The 2010 FIFA World Cup qualification competition was a series of tournaments organised by the six FIFA confederations. Each confederation — the AFC (Asia), CAF (Africa), CONCACAF, CONMEBOL, OFC (Oceania), and UEFA (Europe) — was allocated a certain number of the 32 places at the tournament. A total of 205 teams entered the qualification competition, with South Africa, as the host, qualifying for the World Cup automatically. The first qualification matches were played on 25 August 2007 and qualification concluded on 18 November 2009. Overall, 2341 goals were scored over 852 matches, scoring on average 2.74 per match.

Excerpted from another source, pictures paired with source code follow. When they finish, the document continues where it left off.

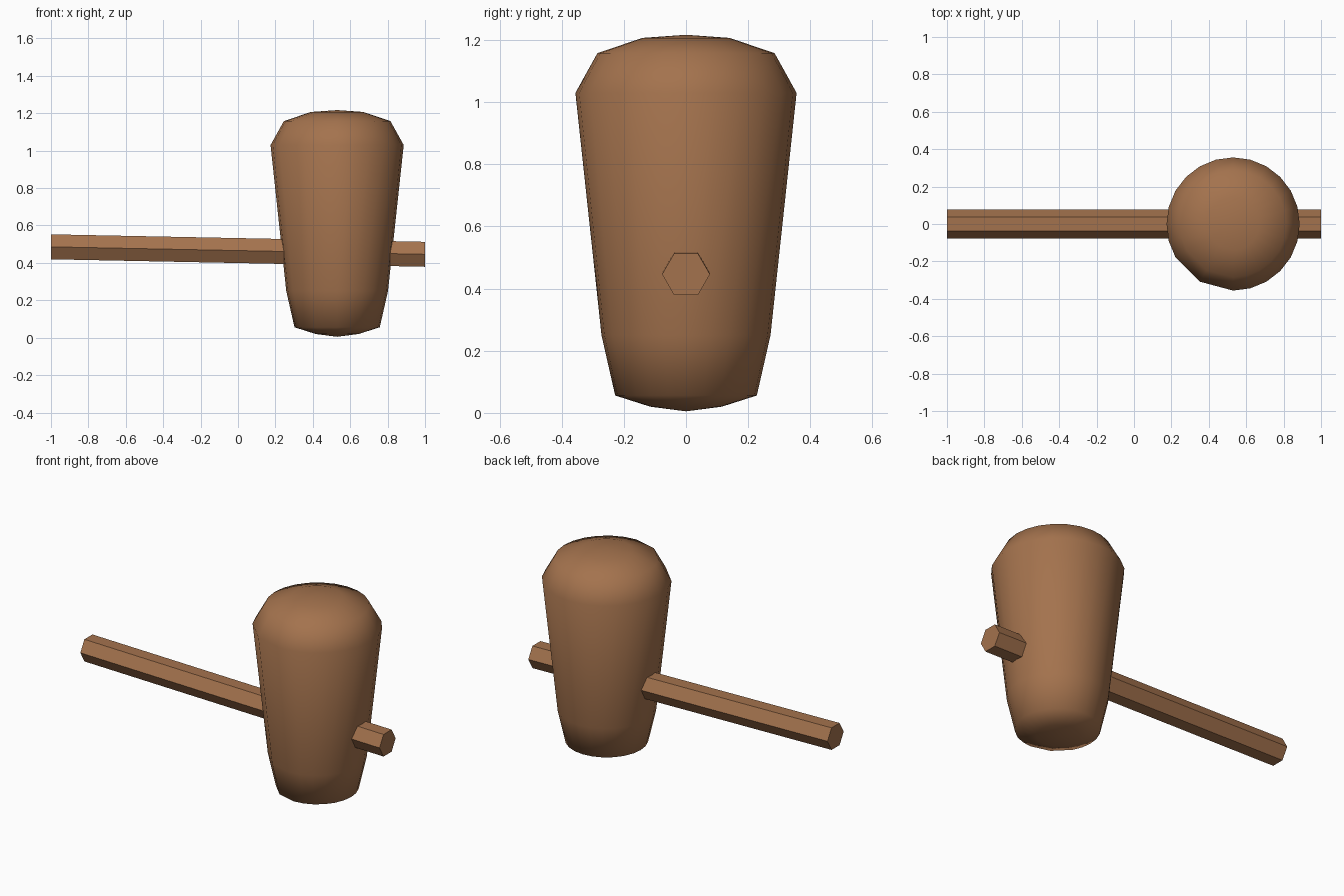
import bpy, bmesh, math
from mathutils import Vector

if "Cube" in bpy.data.objects:
    bpy.data.objects.remove(bpy.data.objects["Cube"])

wood = bpy.data.materials.new("brown wood")
wood.diffuse_color = (0.37, 0.17, 0.075, 1)
wood.use_nodes = True
wood.node_tree.nodes["Principled BSDF"].inputs["Base Color"].default_value = wood.diffuse_color


def finish(name, bm, smooth):
    bmesh.ops.recalc_face_normals(bm, faces=bm.faces)
    for f in bm.faces:
        f.smooth = smooth
    mesh = bpy.data.meshes.new(name)
    bm.to_mesh(mesh)
    bm.free()
    mesh.materials.append(wood)
    obj = bpy.data.objects.new(name, mesh)
    bpy.context.collection.objects.link(obj)
    return obj


def loft(name, rings, smooth, tips=None):
    """Skin a list of point rings; close ends with tip points or flat caps."""
    bm = bmesh.new()
    loops = [[bm.verts.new(p) for p in ring] for ring in rings]
    n = len(loops[0])
    for a, b in zip(loops, loops[1:]):
        for i in range(n):
            j = (i + 1) % n
            bm.faces.new((a[i], a[j], b[j], b[i]))
    for k, end in enumerate((loops[0], loops[-1])):
        if tips:
            tip = bm.verts.new(tips[k])
            for i in range(n):
                bm.faces.new((end[i], end[(i + 1) % n], tip))
        else:
            bm.faces.new(end)
    return finish(name, bm, smooth)


# Mallet head: turned profile (radius, height), with one coarser stretch of sides
CX = 0.53
profile = [(0.115, 0.02), (0.228, 0.056), (0.272, 0.25),
           (0.356, 1.03), (0.285, 1.158), (0.14, 1.207)]
angles = [math.radians(a) for a in range(0, 360, 15) if a not in (225, 255)]
rings = [[Vector((CX + r * math.cos(a), r * math.sin(a), z)) for a in angles]
         for r, z in profile]
loft("mallet_head", rings, True, tips=[(CX, 0, 0.005), (CX, 0, 1.217)])

# Handle: six-sided bar, tilting slightly down to the right
handle = [[Vector((x, 0.077 * math.cos(math.radians(60 * i)),
                   z + 0.077 * math.sin(math.radians(60 * i)))) for i in range(6)]
          for x, z in ((-1, 0.486), (1, 0.446))]
loft("handle", handle, False)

The 2011 Nations Cup was the round-robin football tournament between the Northern Ireland, Republic of Ireland, Scotland, and Wales national teams.

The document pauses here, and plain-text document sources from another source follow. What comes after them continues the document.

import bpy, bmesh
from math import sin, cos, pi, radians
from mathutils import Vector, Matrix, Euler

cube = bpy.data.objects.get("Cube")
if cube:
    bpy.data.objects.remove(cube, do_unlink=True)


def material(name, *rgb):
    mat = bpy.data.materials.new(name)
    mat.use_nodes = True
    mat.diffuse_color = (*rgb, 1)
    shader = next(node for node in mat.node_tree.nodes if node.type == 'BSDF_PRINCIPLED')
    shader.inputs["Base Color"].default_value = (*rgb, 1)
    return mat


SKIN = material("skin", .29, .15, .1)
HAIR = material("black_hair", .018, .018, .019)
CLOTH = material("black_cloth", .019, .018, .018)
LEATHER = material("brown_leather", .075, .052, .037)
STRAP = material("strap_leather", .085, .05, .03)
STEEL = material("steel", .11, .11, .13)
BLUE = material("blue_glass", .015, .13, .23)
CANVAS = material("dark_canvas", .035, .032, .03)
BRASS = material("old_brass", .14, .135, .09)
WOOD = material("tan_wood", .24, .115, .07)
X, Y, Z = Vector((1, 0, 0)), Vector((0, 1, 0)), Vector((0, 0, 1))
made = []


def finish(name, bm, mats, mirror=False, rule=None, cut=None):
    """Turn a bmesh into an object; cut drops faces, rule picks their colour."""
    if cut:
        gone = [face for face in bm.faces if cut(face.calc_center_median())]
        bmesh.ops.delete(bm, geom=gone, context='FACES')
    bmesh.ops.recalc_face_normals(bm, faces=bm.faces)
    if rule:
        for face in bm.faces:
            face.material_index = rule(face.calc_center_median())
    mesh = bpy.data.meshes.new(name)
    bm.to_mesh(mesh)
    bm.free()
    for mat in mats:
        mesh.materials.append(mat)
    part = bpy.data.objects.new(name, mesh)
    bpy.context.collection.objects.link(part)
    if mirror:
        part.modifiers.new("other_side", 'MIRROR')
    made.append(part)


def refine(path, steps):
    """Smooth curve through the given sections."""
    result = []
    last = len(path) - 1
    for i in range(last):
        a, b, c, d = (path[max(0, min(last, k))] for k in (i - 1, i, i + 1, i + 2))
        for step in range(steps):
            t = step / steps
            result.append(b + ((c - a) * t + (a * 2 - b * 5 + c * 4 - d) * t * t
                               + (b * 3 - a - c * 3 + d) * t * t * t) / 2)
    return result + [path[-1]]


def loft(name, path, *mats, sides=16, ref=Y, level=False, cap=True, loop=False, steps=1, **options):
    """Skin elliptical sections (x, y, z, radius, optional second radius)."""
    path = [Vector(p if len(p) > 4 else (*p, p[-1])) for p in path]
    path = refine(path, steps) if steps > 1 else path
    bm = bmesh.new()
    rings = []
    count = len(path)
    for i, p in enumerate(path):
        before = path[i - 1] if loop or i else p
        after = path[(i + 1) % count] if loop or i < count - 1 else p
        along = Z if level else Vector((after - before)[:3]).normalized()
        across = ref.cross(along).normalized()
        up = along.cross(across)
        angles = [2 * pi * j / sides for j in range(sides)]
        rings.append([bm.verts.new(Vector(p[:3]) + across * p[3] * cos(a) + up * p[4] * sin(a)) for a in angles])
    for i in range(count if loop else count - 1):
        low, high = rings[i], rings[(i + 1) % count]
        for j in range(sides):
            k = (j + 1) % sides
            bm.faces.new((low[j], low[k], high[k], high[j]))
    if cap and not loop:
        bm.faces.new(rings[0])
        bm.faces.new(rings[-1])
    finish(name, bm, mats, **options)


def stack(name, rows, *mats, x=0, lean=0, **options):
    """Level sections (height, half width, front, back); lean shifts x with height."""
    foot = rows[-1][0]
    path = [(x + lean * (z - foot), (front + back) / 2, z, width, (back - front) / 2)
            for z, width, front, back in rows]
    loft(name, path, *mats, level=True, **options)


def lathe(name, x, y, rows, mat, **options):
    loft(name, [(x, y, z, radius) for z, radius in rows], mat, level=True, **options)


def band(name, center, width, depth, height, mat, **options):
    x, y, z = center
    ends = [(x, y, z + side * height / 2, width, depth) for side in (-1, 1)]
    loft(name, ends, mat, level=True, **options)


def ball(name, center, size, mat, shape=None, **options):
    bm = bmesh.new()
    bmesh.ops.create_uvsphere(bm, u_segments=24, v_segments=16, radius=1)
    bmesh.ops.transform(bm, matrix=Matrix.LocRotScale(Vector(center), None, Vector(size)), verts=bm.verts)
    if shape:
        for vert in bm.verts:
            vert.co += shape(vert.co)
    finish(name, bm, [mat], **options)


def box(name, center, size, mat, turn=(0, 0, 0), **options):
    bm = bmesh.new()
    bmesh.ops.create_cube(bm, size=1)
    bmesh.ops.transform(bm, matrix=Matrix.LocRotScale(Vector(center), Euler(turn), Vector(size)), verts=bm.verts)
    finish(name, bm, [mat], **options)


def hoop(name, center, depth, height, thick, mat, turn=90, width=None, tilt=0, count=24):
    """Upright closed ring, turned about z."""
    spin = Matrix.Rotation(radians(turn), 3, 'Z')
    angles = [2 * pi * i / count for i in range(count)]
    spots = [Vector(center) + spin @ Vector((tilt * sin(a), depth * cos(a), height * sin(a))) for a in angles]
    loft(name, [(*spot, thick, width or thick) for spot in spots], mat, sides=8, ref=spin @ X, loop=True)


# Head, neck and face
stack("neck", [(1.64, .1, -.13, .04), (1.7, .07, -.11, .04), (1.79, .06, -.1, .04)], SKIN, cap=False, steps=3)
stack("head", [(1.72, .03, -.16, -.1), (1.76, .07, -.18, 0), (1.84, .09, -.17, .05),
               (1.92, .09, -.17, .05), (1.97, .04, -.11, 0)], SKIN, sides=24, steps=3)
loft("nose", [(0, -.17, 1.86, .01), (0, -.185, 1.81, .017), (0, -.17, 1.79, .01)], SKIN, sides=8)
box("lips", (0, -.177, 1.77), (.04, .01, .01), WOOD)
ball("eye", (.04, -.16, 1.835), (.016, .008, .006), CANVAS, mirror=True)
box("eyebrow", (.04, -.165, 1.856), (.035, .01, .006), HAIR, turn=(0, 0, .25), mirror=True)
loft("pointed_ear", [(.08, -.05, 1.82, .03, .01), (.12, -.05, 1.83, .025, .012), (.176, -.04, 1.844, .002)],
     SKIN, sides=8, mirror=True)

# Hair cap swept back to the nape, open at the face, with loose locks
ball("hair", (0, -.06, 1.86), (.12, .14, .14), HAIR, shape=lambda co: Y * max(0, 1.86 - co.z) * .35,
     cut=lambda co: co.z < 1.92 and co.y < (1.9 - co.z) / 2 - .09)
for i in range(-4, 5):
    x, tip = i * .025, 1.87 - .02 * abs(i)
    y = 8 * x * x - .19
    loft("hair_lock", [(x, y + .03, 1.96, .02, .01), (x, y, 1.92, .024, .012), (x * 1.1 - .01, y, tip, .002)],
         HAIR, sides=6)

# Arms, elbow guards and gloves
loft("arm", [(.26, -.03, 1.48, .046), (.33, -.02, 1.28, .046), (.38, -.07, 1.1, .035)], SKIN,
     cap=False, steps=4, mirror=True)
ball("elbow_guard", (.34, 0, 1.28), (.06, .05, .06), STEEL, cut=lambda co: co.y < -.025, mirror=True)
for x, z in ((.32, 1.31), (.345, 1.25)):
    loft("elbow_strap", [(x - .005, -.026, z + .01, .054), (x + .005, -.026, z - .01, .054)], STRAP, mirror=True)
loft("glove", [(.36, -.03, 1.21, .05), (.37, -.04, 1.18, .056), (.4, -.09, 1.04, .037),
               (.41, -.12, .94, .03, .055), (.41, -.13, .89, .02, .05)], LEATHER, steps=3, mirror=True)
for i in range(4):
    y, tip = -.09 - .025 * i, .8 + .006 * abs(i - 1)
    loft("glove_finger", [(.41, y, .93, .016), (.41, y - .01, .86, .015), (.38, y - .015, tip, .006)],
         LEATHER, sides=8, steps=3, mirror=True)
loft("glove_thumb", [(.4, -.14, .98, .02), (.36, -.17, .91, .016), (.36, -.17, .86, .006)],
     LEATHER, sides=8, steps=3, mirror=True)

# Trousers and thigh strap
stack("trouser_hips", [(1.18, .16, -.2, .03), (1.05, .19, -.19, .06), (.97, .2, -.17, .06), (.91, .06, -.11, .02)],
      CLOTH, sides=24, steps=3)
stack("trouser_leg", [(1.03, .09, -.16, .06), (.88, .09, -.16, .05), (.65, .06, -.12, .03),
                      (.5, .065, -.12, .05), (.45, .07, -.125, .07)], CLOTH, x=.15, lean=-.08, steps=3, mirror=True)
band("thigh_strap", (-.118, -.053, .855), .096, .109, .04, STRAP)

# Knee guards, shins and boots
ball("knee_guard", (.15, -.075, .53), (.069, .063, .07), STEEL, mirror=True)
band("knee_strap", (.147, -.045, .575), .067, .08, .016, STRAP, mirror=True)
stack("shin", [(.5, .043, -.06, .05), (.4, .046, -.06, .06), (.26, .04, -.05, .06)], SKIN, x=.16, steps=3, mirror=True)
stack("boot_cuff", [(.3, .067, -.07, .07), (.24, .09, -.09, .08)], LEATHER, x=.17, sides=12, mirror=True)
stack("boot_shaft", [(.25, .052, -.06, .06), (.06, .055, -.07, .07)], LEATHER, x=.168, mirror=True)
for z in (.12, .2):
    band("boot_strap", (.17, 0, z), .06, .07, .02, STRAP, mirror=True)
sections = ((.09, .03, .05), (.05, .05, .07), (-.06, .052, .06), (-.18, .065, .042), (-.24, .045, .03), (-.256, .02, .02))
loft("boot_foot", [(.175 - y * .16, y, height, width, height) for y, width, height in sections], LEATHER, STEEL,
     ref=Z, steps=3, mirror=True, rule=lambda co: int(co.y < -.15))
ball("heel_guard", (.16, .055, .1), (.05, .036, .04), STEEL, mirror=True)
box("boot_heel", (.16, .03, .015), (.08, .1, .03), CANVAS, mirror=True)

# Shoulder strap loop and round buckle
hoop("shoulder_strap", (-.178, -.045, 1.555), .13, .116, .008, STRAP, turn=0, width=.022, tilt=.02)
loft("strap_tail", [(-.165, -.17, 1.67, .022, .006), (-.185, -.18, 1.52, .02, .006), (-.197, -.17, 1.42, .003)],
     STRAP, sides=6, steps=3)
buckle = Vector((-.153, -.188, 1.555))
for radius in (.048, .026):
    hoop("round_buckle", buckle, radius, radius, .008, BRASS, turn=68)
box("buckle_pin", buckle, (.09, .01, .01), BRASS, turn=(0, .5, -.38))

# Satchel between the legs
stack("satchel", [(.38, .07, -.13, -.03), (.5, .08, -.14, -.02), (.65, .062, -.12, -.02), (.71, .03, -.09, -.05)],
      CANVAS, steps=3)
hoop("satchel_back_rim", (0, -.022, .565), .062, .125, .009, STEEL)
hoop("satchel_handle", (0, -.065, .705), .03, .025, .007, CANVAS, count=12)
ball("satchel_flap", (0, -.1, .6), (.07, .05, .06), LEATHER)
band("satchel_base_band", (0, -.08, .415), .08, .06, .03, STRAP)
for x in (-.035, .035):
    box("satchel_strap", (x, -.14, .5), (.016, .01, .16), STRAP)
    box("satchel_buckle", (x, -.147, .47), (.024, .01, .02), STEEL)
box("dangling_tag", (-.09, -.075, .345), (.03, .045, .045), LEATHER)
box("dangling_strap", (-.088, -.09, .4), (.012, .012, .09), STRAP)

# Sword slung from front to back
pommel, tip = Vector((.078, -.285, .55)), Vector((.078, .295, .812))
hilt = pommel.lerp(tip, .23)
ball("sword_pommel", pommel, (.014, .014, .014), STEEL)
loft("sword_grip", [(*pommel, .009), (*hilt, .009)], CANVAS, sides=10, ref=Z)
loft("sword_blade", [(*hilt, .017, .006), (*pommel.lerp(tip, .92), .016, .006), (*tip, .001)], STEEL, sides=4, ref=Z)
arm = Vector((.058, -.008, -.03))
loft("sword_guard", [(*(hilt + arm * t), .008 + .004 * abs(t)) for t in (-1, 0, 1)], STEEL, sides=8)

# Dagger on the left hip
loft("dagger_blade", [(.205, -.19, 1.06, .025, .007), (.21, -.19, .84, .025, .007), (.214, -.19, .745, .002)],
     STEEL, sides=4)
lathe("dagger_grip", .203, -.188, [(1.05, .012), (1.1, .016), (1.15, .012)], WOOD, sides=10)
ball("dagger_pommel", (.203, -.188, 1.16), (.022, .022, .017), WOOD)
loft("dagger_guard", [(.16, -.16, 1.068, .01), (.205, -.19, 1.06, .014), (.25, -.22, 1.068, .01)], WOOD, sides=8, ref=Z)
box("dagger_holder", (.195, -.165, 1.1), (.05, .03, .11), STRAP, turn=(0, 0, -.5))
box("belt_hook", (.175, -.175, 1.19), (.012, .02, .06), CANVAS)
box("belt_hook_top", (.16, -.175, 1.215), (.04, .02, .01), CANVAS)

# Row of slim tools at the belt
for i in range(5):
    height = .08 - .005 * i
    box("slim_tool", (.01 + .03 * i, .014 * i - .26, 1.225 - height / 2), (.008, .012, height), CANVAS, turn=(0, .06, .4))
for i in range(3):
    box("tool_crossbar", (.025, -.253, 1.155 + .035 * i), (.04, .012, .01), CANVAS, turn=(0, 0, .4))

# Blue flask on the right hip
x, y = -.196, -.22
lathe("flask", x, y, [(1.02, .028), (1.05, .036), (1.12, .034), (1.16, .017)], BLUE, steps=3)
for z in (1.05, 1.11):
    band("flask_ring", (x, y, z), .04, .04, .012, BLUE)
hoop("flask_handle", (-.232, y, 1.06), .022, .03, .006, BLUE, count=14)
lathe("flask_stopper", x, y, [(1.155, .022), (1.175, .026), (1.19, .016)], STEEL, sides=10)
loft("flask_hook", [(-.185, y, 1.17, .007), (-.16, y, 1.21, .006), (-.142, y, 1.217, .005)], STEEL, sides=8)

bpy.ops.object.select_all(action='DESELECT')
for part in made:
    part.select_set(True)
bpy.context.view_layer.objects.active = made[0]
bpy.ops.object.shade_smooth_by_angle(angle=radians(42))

The Great Britain Olympic football team is the men's football team that represents the United Kingdom at the Summer Olympic Games. The team is organised by the English Football Association (FA) as the footballing representative of the British Olympic Association. The team only competes in the Olympic Games. In other international football tournaments, the Home Nations of the United Kingdom are represented by their own national teams, a situation which pre-dated the establishment of a GB team.
The Qatar 2022 FIFA World Cup bid was a bid by Qatar to host the 2022 FIFA World Cup. With a population of 2 million people, Qatar will be the first Arab state to host the World Cup. Sheikh Mohammed bin Hamad bin Khalifa Al-Thani, son of Hamad bin Khalifa Al Thani the then Emir of Qatar, was the chairman of the bid committee. Qatar promoted their hosting of the tournament as representing the Arab World, and has drawn support from across the member states of the Arab League. They also positioned their bid as an opportunity to bridge the gap between the Arab World and the West.
This article lists the results for the Wales national football team from the 1946 through to 1959.
The 61st FIFA Congress was held between 31 May and 1 June 2011 at the Hallenstadion in Zurich, Switzerland. FIFA is the governing body of world association football, and the congress is the annual meeting of FIFA's supreme legislative body. This is the eighth congress to be held in Zurich, and the first since 2007. After an opening ceremony and a reminder of FIFA events and activities in 2010, the second day witnessed decisions taken, and the unveiling of the 2010 financial results. The opening ceremony was presented by Melanie Winiger, and featured singer Grace Jones, hammered dulcimer player Nicolas Senn, and juggler Alan Šulc.
As the governing body of association football, FIFA is responsible for maintaining and implementing the rules that determine whether an association football player is eligible to represent a particular country in officially recognised international competitions and friendly matches. In the 20th century, FIFA allowed a player to represent any national team, as long as the player held citizenship of that country. In 2004, in reaction to the growing trend towards naturalisation of foreign players in some countries, FIFA implemented a significant new ruling that requires a player to demonstrate a "clear connection" to any country they wish to represent. FIFA has used its authority to overturn results of competitive international matches that feature ineligible players.
The 2030 FIFA World Cup will be the 24th FIFA World Cup, a quadrennial international football championship contested by the men's national teams of the member associations of FIFA. The event will mark the centennial of the first World Cup.
The association football tournament at the 2020 Summer Olympics will be held from 22 July to 8 August 2020 in Japan.